Boot would soon gift a large park, known as the Highfield estate, as a site for a proposed East Midlands University. The nearby Lenton estate clearly formed part of these plans. For a while he rented Lenton Hall to John Wright, a director of the London Northern Railroad Company, and in 1926 it became the temporary home of Major J. D. Barnsdale.⁹
John Davison Barnsdale (1878-1960) had married Helen Bowden, daughter of Sir Frank Bowden, the founder and chairman of the Raleigh Cycle Company, where he served as a director. Barnsdale had fought in the Great War with the Lancashire Fusiliers and was a prolific sportsman playing amateur football for England and cricket for Nottinghamshire County Cricket Club. He remained at Lenton Hall until 1929.
In 1930 it was announced that Lenton Hall had been purchased by University College, Nottingham, and was to be converted into a hostel for 50 male students. The more expensive matter of converting the building for student use was covered by Sir Jesse Boot (he had been made 1st Baron Trent in 1929). He instructed Mr Morley Horder, the architect of the college, to prepare necessary plans and promised to pay for alterations, additions and furnishings for the new annexe. The new university had opened in 1928 and its existing student accommodation at Mapperley Hall was already proving inadequate. Lenton Hall, a few minutes away, was the perfect solution and more than doubled the number of rooms.¹°

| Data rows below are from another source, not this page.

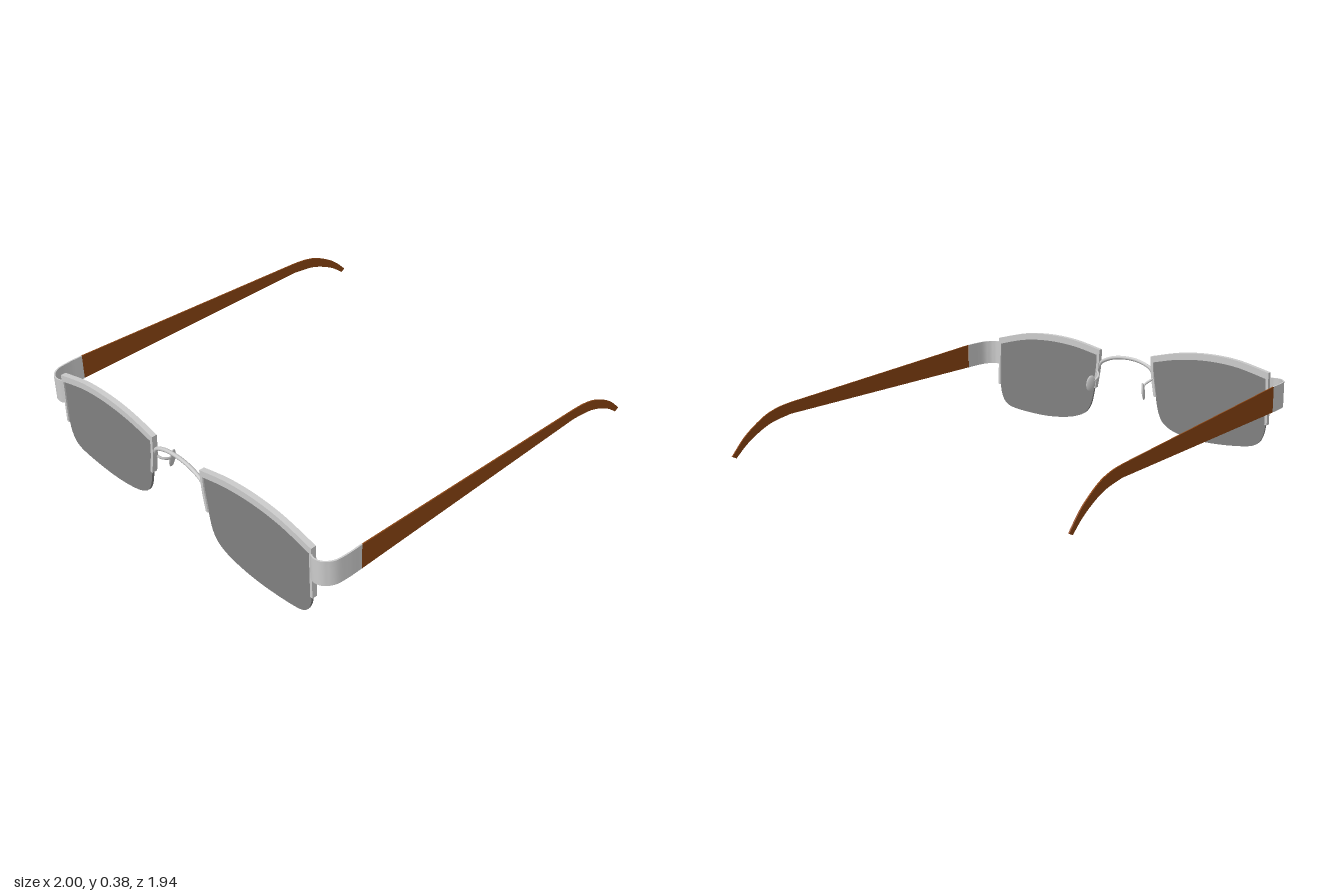
import * as THREE from 'three';
import { toCreasedNormals } from 'three/addons/utils/BufferGeometryUtils.js';

const metal = new THREE.MeshStandardMaterial({ color: 0xcccccc, side: THREE.DoubleSide });
const tint = new THREE.MeshStandardMaterial({ color: 0x808080, side: THREE.DoubleSide });
const wood = new THREE.MeshStandardMaterial({ color: 0x8b4513, side: THREE.DoubleSide });

const LENS_Z = 0.806;
const v2 = (pts) => pts.map(([x, y]) => new THREE.Vector2(x, y));
const v3 = (pts) => pts.map((p) => new THREE.Vector3(...p));

function mesh(name, geometry, material) {
  const m = new THREE.Mesh(geometry, material);
  m.name = name;
  return m;
}

function plate(shape, depth) {
  const g = new THREE.ExtrudeGeometry(shape, { depth, bevelEnabled: false, curveSegments: 10 });
  return toCreasedNormals(g, 0.6);
}

function wire(name, pts, radius) {
  const curve = new THREE.CatmullRomCurve3(v3(pts));
  return mesh(name, new THREE.TubeGeometry(curve, 32, radius, 8), metal);
}

// Lens: arched top, straight sides, rounded bottom corners
function lens() {
  const s = new THREE.Shape();
  s.moveTo(0.683, 0.335);
  s.splineThru(v2([[0.542, 0.369], [0.406, 0.379], [0.27, 0.369], [0.138, 0.34]]));
  s.splineThru(v2([[0.143, 0.26], [0.157, 0.18], [0.178, 0.09], [0.217, 0.042], [0.298, 0.014],
    [0.422, 0.002], [0.569, 0.01], [0.645, 0.029], [0.677, 0.078], [0.687, 0.156]]));
  s.lineTo(0.683, 0.335);
  return mesh('lens', plate(s, 0.01).translate(0, 0, LENS_Z - 0.005), tint);
}

// Half rim: brow bar with a thin strip down each side of the lens
function rim() {
  const s = new THREE.Shape();
  s.moveTo(0.693, 0.12);
  s.lineTo(0.69, 0.341);
  s.splineThru(v2([[0.542, 0.376], [0.406, 0.386], [0.27, 0.376], [0.131, 0.346]]));
  s.splineThru(v2([[0.136, 0.26], [0.151, 0.17]]));
  s.lineTo(0.163, 0.17);
  s.splineThru(v2([[0.149, 0.26], [0.145, 0.322]]));
  s.splineThru(v2([[0.27, 0.348], [0.406, 0.358], [0.542, 0.348], [0.679, 0.315]]));
  s.lineTo(0.682, 0.12);
  return mesh('rim', plate(s, 0.022).translate(0, 0, LENS_Z - 0.011), metal);
}

// Flat band that wraps the corner from rim to temple
function endPiece() {
  const curve = new THREE.CatmullRomCurve3(v3([[0.682, -0.812, 0], [0.703, -0.823, 0], [0.735, -0.818, 0],
    [0.763, -0.785, 0], [0.771, -0.735, 0], [0.772, -0.665, 0]]));
  const pts = curve.getSpacedPoints(24);
  const side = (offset) => pts.map((p, i) => {
    const t = curve.getTangentAt(i / 24);
    return new THREE.Vector2(p.x - t.y * offset, p.y + t.x * offset);
  });
  const s = new THREE.Shape([...side(-0.003), ...side(0.003).reverse()]);
  return mesh('endPiece', plate(s, 0.106).rotateX(-Math.PI / 2).translate(0, 0.212, 0), metal);
}

// Thin tapering temple, its tip curling down behind the ear
function temple() {
  const s = new THREE.Shape();
  s.moveTo(-0.667, 0.212);
  s.lineTo(0.492, 0.216);
  s.splineThru(v2([[0.607, 0.197], [0.712, 0.151], [0.785, 0.098]]));
  s.lineTo(0.805, 0.108);
  s.splineThru(v2([[0.733, 0.175], [0.638, 0.23], [0.56, 0.254], [0.48, 0.263]]));
  s.lineTo(-0.667, 0.318);
  return mesh('temple', plate(s, 0.005).rotateY(Math.PI / 2).translate(0.77, 0, 0), wood);
}

// Nose pad on a curved wire arm
function nosePad() {
  const g = new THREE.Group();
  g.name = 'nosePad';
  g.add(wire('padArm', [[0.146, 0.25, 0.8], [0.128, 0.235, 0.785], [0.122, 0.225, 0.765],
    [0.128, 0.212, 0.745], [0.137, 0.205, 0.737]], 0.005));
  const pad = mesh('pad', new THREE.SphereGeometry(1, 20, 12).scale(0.007, 0.038, 0.024), metal);
  pad.position.set(0.135, 0.203, 0.733);
  pad.rotation.set(0, -0.42, 0.12);
  g.add(pad);
  return g;
}

export function createModel() {
  const glasses = new THREE.Group();
  glasses.name = 'glasses';

  for (const [name, sign] of [['left', 1], ['right', -1]]) {
    const half = new THREE.Group();
    half.name = name + 'Half';
    half.add(lens(), rim(), endPiece(), temple(), nosePad());
    half.scale.x = sign;
    glasses.add(half);
  }

  // Arched bridge between the lenses
  glasses.add(wire('bridge', [[-0.14, 0.27, LENS_Z], [-0.125, 0.291, LENS_Z], [-0.07, 0.315, LENS_Z],
    [0, 0.323, LENS_Z], [0.07, 0.315, LENS_Z], [0.125, 0.291, LENS_Z], [0.14, 0.27, LENS_Z]], 0.008));

  // The pair sits turned on the ground
  glasses.rotation.y = THREE.MathUtils.degToRad(-72.7);
  const model = new THREE.Group();
  model.name = 'eyeglasses';
  model.add(glasses);
  return model;
}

Three years later the university announced ambitious plans to extend Lenton Hall even further. The extensions included 125 single-study bedrooms, dining hall, common room, kitchens and staff quarters. Building work started in 1935 and would not be finished until 1937. The enlarged building was formally opened by the Duke of Portland, president of the college, in January 1938. He was assisted by John Boot, 2nd Baron Trent, whose father had done so much financially for the institution.
By this time the university had renamed Lenton Hall as the ‘Hugh Stewart Hall of Residence’, in recognition of the late principal, Hugh Stewart (1884-1934), who had been Principal of University College, Nottingham, between 1929 and 1934.
The Hugh Stewart Hall of Residence was extended again in 1969. Today the original Lenton Hall, known as the Warden’s House, forms part of the Nottingham University campus with little evidence of its former glory as a country house.
²Nottingham Review and General Advertiser for the Midland Counties (25 Jul 1845)
³Nottinghamshire Guardian (7 Jun 1867)
⁴Nottingham Evening Post (18 Jul 1905)
⁵Grace’s Guide to British Industrial History
⁶Nottingham Evening Post 14 Jul 1910)
⁷Sheffield Daily Telegraph (18 Apr 1911)
⁹Derby Daily Telegraph (16 Dec 1921)
¹°Nottingham Evening Post (12 Apr 1930)
Hugh Stewart Hall,
University of Nottingham,
Lenton Hall Drive, University Park, Nottingham, NG7 2RD